After 18 months doing their jobs from home because of COVID-19, many New Jersey workers are returning to flex and co-working spaces. Operators are responding by adding more private suites to their offerings to make users feel safer from infection — and while they’re keeping a wary eye on COVID’s Delta variant, they’re optimistic about demand, for both the short term and long term.
The country’s largest cluster of co-working and flexible office space is only just across the Hudson River, but the fast-growing industry is still largely absent from New Jersey. Experts say that is due to change — and it’s only a matter of time.
New Jersey has only scratched the surface in the co-working and shared office space sector, despite the fact that it is experiencing rapid growth in New York City and other major markets. Fortunately, we’re hearing that the Garden State is poised to grow its share. The industry’s biggest name, WeWork, has ramped up its search for space in New Jersey over the past year, which means its competitors may not be far behind. The requirements have the potential to further strengthen top submarkets such as the Hudson waterfront, while providing a needed boost in areas where vacancy remains high.
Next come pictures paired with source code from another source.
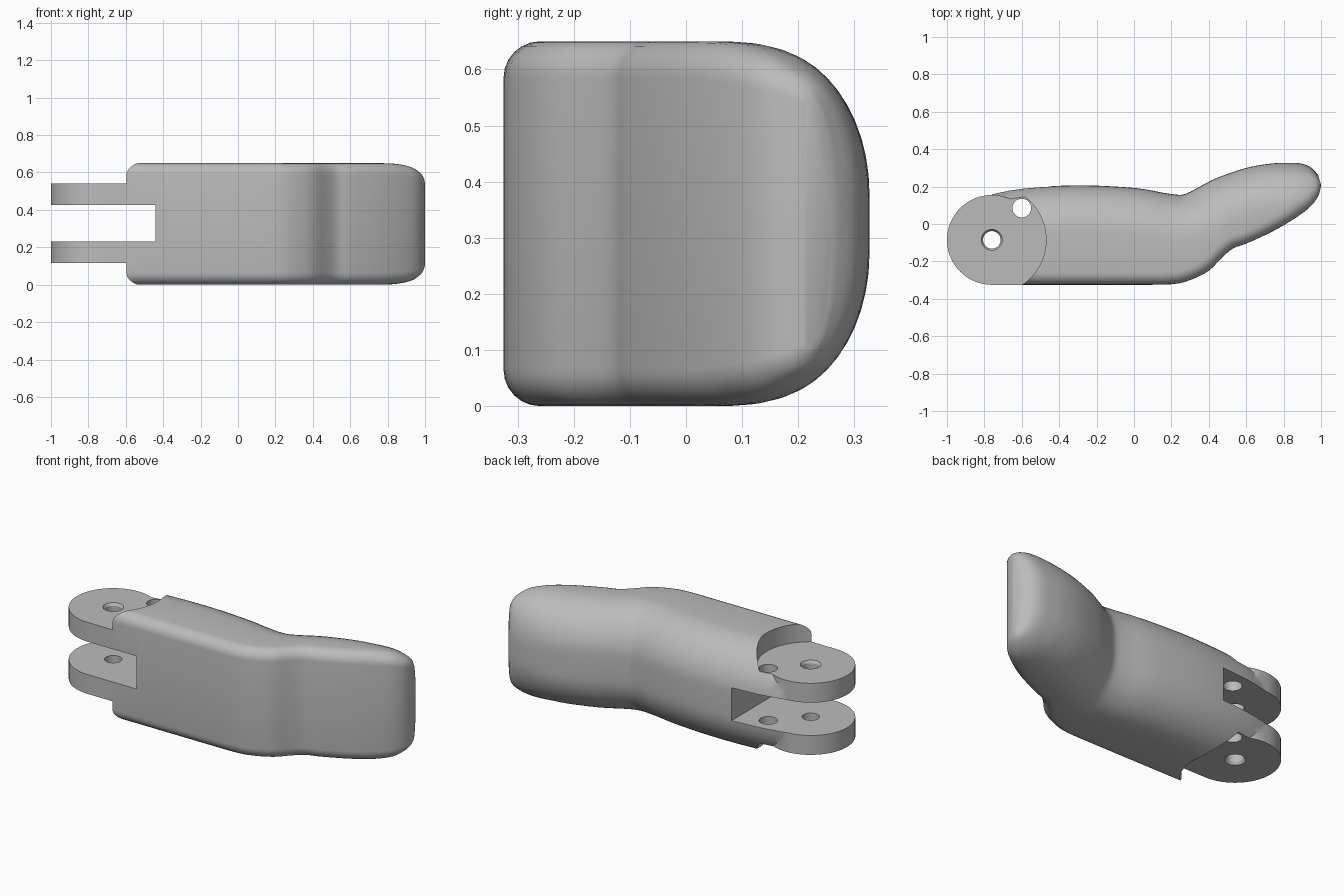
import bpy
import bmesh
from math import sin, cos, pi

if "Cube" in bpy.data.objects:
    bpy.data.objects.remove(bpy.data.objects["Cube"])

HEIGHT = 0.65
MIDDLE = HEIGHT / 2
PIVOT = (-0.76, -0.085)

grey = bpy.data.materials.new("plain grey")
grey.use_nodes = True
grey.diffuse_color = (0.5, 0.5, 0.5, 1)
grey.node_tree.nodes["Principled BSDF"].inputs["Base Color"].default_value = grey.diffuse_color


def make_object(name, bm):
    bmesh.ops.recalc_face_normals(bm, faces=bm.faces)
    mesh = bpy.data.meshes.new(name)
    bm.to_mesh(mesh)
    bm.free()
    mesh.materials.append(grey)
    obj = bpy.data.objects.new(name, mesh)
    bpy.context.collection.objects.link(obj)
    return obj


def cylinder(name, centre, low, high, radius, top_radius=None, sides=64):
    bm = bmesh.new()
    bmesh.ops.create_cone(bm, cap_ends=True, segments=sides, radius1=radius,
                          radius2=top_radius or radius, depth=high - low)
    bmesh.ops.translate(bm, verts=bm.verts, vec=(*centre, (low + high) / 2))
    return make_object(name, bm)


def box(name, low, high):
    bm = bmesh.new()
    bmesh.ops.create_cube(bm, size=1)
    bmesh.ops.scale(bm, verts=bm.verts, vec=[b - a for a, b in zip(low, high)])
    bmesh.ops.translate(bm, verts=bm.verts, vec=[(a + b) / 2 for a, b in zip(low, high)])
    return make_object(name, bm)


def combine(target, tool, operation):
    tool.hide_render = True
    mod = target.modifiers.new(tool.name, "BOOLEAN")
    mod.object = tool
    mod.operation = operation
    mod.solver = "EXACT"
    bpy.context.view_layer.objects.active = target
    bpy.ops.object.modifier_apply(modifier=mod.name)
    bpy.data.objects.remove(tool)


def smooth_stations(points, steps=3):
    """Catmull-Rom curve through all the stations."""
    padded = [points[0], *points, points[-1]]
    result = []
    for a, b, c, d in zip(padded, padded[1:], padded[2:], padded[3:]):
        for i in range(steps):
            t = i / steps
            result.append([
                q + t * (r - p) / 2 + t * t * (2 * p - 5 * q + 4 * r - s) / 2
                + t ** 3 * (3 * q - p - 3 * r + s) / 2
                for p, q, r, s in zip(a, b, c, d)])
    return result + [list(points[-1])]


def section(front_x, front_y, back_x, back_y, drop):
    """D-shaped slice: tight rounding in front, wide rounding at the back."""
    dx, dy = back_x - front_x, back_y - front_y
    width = (dx * dx + dy * dy) ** 0.5
    half = MIDDLE - max(drop, 0)
    tight = min(0.065, width * 0.22)
    wide = min(0.25, width * 0.75)
    wide_height = min(0.26, half * 0.85)
    upper = []
    for i in range(7):
        a = i / 6 * pi / 2
        upper.append((tight * (1 - cos(a)), half - tight * (1 - sin(a))))
    for i in range(13):
        a = i / 12 * pi / 2
        upper.append((width - wide * (1 - sin(a)), half - wide_height * (1 - cos(a))))
    outline = upper + [(d, -z) for d, z in reversed(upper)]
    return [(front_x + dx * d / width, front_y + dy * d / width, MIDDLE + z)
            for d, z in outline]


# Bent body: front point, back point and lowering of the top at each station
stations = [
    (-0.76, -0.325, -0.76, 0.16, 0),
    (-0.6, -0.325, -0.6, 0.19, 0),
    (-0.3, -0.325, -0.3, 0.207, 0),
    (0, -0.325, 0, 0.193, 0),
    (0.2, -0.322, 0.15, 0.168, 0),
    (0.3, -0.3, 0.22, 0.158, 0),
    (0.4, -0.25, 0.26, 0.157, 0),
    (0.47, -0.18, 0.3, 0.172, 0),
    (0.53, -0.13, 0.37, 0.21, 0),
    (0.6, -0.105, 0.45, 0.249, 0),
    (0.74, -0.04, 0.6, 0.3, 0),
    (0.86, 0.03, 0.73, 0.323, 0.003),
    (0.94, 0.09, 0.83, 0.327, 0.018),
    (0.98, 0.14, 0.9, 0.322, 0.045),
    (0.995, 0.18, 0.95, 0.3, 0.07),
    (1, 0.21, 0.985, 0.26, 0.1),
]
bm = bmesh.new()
rings = [[bm.verts.new(p) for p in section(*s)] for s in smooth_stations(stations)]
for ring, following in zip(rings, rings[1:]):
    for i in range(len(ring)):
        j = (i + 1) % len(ring)
        bm.faces.new((ring[i], ring[j], following[j], following[i]))
bm.faces.new(rings[0])
bm.faces.new(rings[-1])
body = make_object("finger_segment", bm)

# Round hinge end, relieved above and below, then split into two lugs
combine(body, cylinder("upper_relief", PIVOT, 0.54, 0.8, 0.29), "DIFFERENCE")
combine(body, cylinder("lower_relief", PIVOT, -0.15, 0.115, 0.29), "DIFFERENCE")
combine(body, cylinder("hinge_disc", PIVOT, 0.115, 0.54, 0.24), "UNION")
combine(body, box("hinge_slot", (-1.2, -0.6, 0.23), (-0.44, 0.6, 0.425)), "DIFFERENCE")

# Pivot hole with chamfered rims, and the cord hole
combine(body, cylinder("pivot_hole", PIVOT, -0.1, 0.8, 0.047, sides=32), "DIFFERENCE")
combine(body, cylinder("upper_rim", PIVOT, 0.525, 0.541, 0.047, 0.057, 32), "DIFFERENCE")
combine(body, cylinder("lower_rim", PIVOT, 0.114, 0.13, 0.057, 0.047, 32), "DIFFERENCE")
combine(body, cylinder("cord_hole", (-0.6, 0.085), -0.1, 0.8, 0.05, sides=32), "DIFFERENCE")

bpy.ops.object.select_all(action="DESELECT")
body.select_set(True)
bpy.context.view_layer.objects.active = body
bpy.ops.object.shade_smooth_by_angle(angle=pi / 6)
How do you engage people who don’t want their father’s workplace? Many developers and office landlords are still trying to figure that out, but a panel of real estate experts were on hand recently to offer their thoughts. Speaking at a NAIOP New Jersey seminar, industry leaders tackled issues such as co-working, sustainability and employee retention.